§ **Directions**:
From the entries that follow, reproduce exactly and only the lines from the line with "const outline = new THREE.Shape();" to the line with "for (let i = 0;", endpoints included.

§ **Task data**:

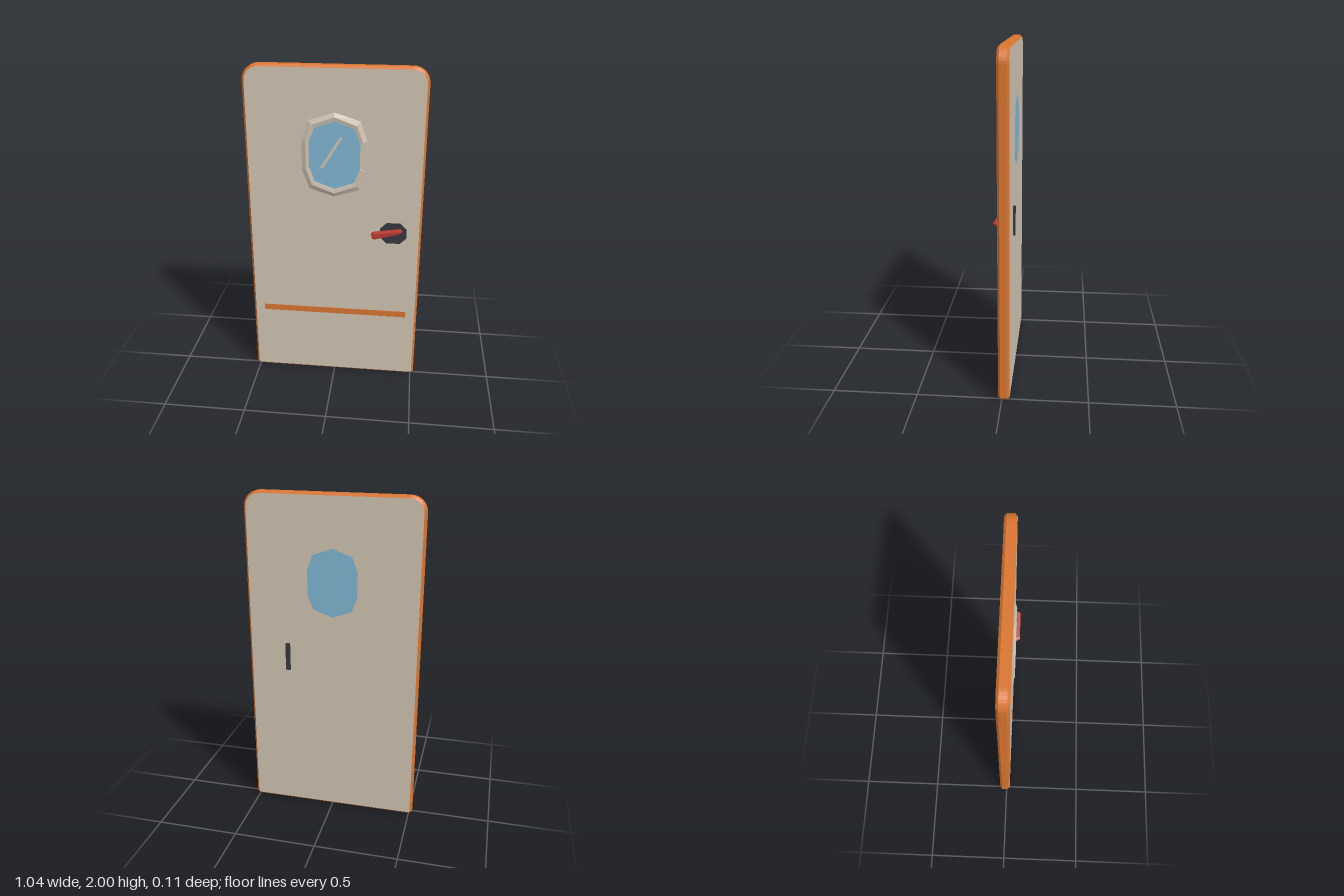
import * as THREE from 'three';

const mat = (name, color) => {
  const m = new THREE.MeshStandardMaterial({ color });
  m.name = name;
  return m;
};

const FRONT = 0.022, BACK = -0.045;

export function createModel() {
  const cream = mat('cream panel', 0xcfc3b2);
  const orange = mat('orange trim', 0xd8742f);
  const blue = mat('blue glass', 0x80b5d2);
  const dark = mat('dark metal', 0x35383e);
  const red = mat('red handle', 0xb93a32);

  const door = new THREE.Group();
  door.name = 'door';
  const add = (name, geometry, material) => {
    const mesh = new THREE.Mesh(geometry, material);
    mesh.name = name;
    door.add(mesh);
    return mesh;
  };
  // Flat plate from an outline, spanning z0 to z1
  const plate = (pts, z0, z1) => {
    const shape = new THREE.Shape(pts.map(([x, y]) => new THREE.Vector2(x, y)));
    return new THREE.ExtrudeGeometry(shape, { depth: z1 - z0, bevelEnabled: false }).translate(0, 0, z0);
  };

  // Door leaf: cream faces, orange bevelled edge, rounded top corners
  const b = 0.013, w = 0.52 - b, top = 2 - b, r = 0.08, c = 0.008;
  const outline = new THREE.Shape();
  outline.moveTo(-w + c, b);
  outline.lineTo(w - c, b);
  outline.lineTo(w, b + c);
  outline.lineTo(w, top - r);
  outline.absarc(w - r, top - r, r, 0, Math.PI / 2, false);
  outline.lineTo(-w + r, top);
  outline.absarc(-w + r, top - r, r, Math.PI / 2, Math.PI, false);
  outline.lineTo(-w, b + c);
  outline.closePath();
  const leaf = new THREE.ExtrudeGeometry(outline, {
    depth: FRONT - BACK - 2 * b, bevelEnabled: true, bevelSize: b,
    bevelThickness: b, bevelSegments: 1, curveSegments: 4,
  }).translate(0, 0, BACK + b);
  add('doorLeaf', leaf, [cream, orange]);

  // Ten-sided porthole outlines, counter-clockwise from the right of the gap
  const cy = 1.49;
  const decagon = (sx, sy, mx, my, h) => [
    [sx, sy], [mx, my], [0, h], [-mx, my], [-sx, sy],
    [-sx, -sy], [-mx, -my], [0, -h], [mx, -my], [sx, -sy],
  ].map(([x, y]) => [x, y + cy]);
  const inner = decagon(0.148, 0.075, 0.115, 0.162, 0.204);
  const crest = decagon(0.165, 0.082, 0.13, 0.18, 0.228);
  const outer = decagon(0.193, 0.093, 0.152, 0.207, 0.256);

  // Glass seen from both sides
  add('windowGlass', plate(inner, BACK - 0.001, FRONT + 0.001), blue);

  // Raised window frame, open on one side
  const rings = [[outer, FRONT - 0.002], [crest, 0.035], [inner, 0.031], [inner, FRONT - 0.002]];
  const pos = [];
  const p = (i, j) => [...rings[j][0][i], rings[j][1]];
  const quad = (a, b2, c2, d) => pos.push(...a, ...b2, ...c2, ...a, ...c2, ...d);
  for (let i = 0; i < 9; i++) {
    for (let j = 0; j < 3; j++) quad(p(i, j), p(i + 1, j), p(i + 1, j + 1), p(i, j + 1));
  }
  quad(p(0, 0), p(0, 1), p(0, 2), p(0, 3));
  quad(p(9, 3), p(9, 2), p(9, 1), p(9, 0));
  const frame = new THREE.BufferGeometry();
  frame.setAttribute('position', new THREE.Float32BufferAttribute(pos, 3));
  frame.computeVertexNormals();
  add('windowFrame', frame, cream);

  // Slanted glint on the glass
  add('windowGlint', plate([[-0.086, 1.412], [-0.066, 1.412], [0.05, 1.6], [0.03, 1.6]],
    FRONT, FRONT + 0.003), cream);

  // Lower stripe
  add('lowerStripe', plate([[-0.45, 0.433], [0.45, 0.433], [0.45, 0.472], [-0.45, 0.472]],
    FRONT - 0.001, FRONT + 0.002), orange);

  // Handle backplate with cut corners
  const k = 0.038;
  add('handlePlate', plate([
    [0.275 + k, 0.95], [0.433 - k, 0.95], [0.433, 0.95 + k], [0.433, 1.082 - k],
    [0.433 - k, 1.082], [0.275 + k, 1.082], [0.275, 1.082 - k], [0.275, 0.95 + k],
  ], FRONT - 0.001, FRONT + 0.004), dark);

  // Tapered lever, sloping gently, with a bevelled front
  const lever = new THREE.Shape([
    [-0.082, -0.012], [-0.07, -0.016], [0.083, -0.007], [0.088, 0],
    [0.083, 0.007], [-0.07, 0.016], [-0.082, 0.012],
  ].map(([x, y]) => new THREE.Vector2(x, y)));
  const leverMesh = add('handleLever', new THREE.ExtrudeGeometry(lever, {
    depth: 0.01, bevelEnabled: true, bevelSize: 0.007, bevelThickness: 0.018, bevelSegments: 1,
  }), red);
  leverMesh.position.set(0.312, 1.017, 0.027);
  leverMesh.rotation.z = 0.22;

  // Pull bar on the back
  add('backPull', new THREE.BoxGeometry(0.026, 0.17, 0.015).translate(0.275, 1.018, BACK - 0.007), dark);

  return door;
}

§ **Solution to this problem**:
  const outline = new THREE.Shape();
  outline.moveTo(-w + c, b);
  outline.lineTo(w - c, b);
  outline.lineTo(w, b + c);
  outline.lineTo(w, top - r);
  outline.absarc(w - r, top - r, r, 0, Math.PI / 2, false);
  outline.lineTo(-w + r, top);
  outline.absarc(-w + r, top - r, r, Math.PI / 2, Math.PI, false);
  outline.lineTo(-w, b + c);
  outline.closePath();
  const leaf = new THREE.ExtrudeGeometry(outline, {
    depth: FRONT - BACK - 2 * b, bevelEnabled: true, bevelSize: b,
    bevelThickness: b, bevelSegments: 1, curveSegments: 4,
  }).translate(0, 0, BACK + b);
  add('doorLeaf', leaf, [cream, orange]);

  // Ten-sided porthole outlines, counter-clockwise from the right of the gap
  const cy = 1.49;
  const decagon = (sx, sy, mx, my, h) => [
    [sx, sy], [mx, my], [0, h], [-mx, my], [-sx, sy],
    [-sx, -sy], [-mx, -my], [0, -h], [mx, -my], [sx, -sy],
  ].map(([x, y]) => [x, y + cy]);
  const inner = decagon(0.148, 0.075, 0.115, 0.162, 0.204);
  const crest = decagon(0.165, 0.082, 0.13, 0.18, 0.228);
  const outer = decagon(0.193, 0.093, 0.152, 0.207, 0.256);

  // Glass seen from both sides
  add('windowGlass', plate(inner, BACK - 0.001, FRONT + 0.001), blue);

  // Raised window frame, open on one side
  const rings = [[outer, FRONT - 0.002], [crest, 0.035], [inner, 0.031], [inner, FRONT - 0.002]];
  const pos = [];
  const p = (i, j) => [...rings[j][0][i], rings[j][1]];
  const quad = (a, b2, c2, d) => pos.push(...a, ...b2, ...c2, ...a, ...c2, ...d);
  for (let i = 0; i < 9; i++) {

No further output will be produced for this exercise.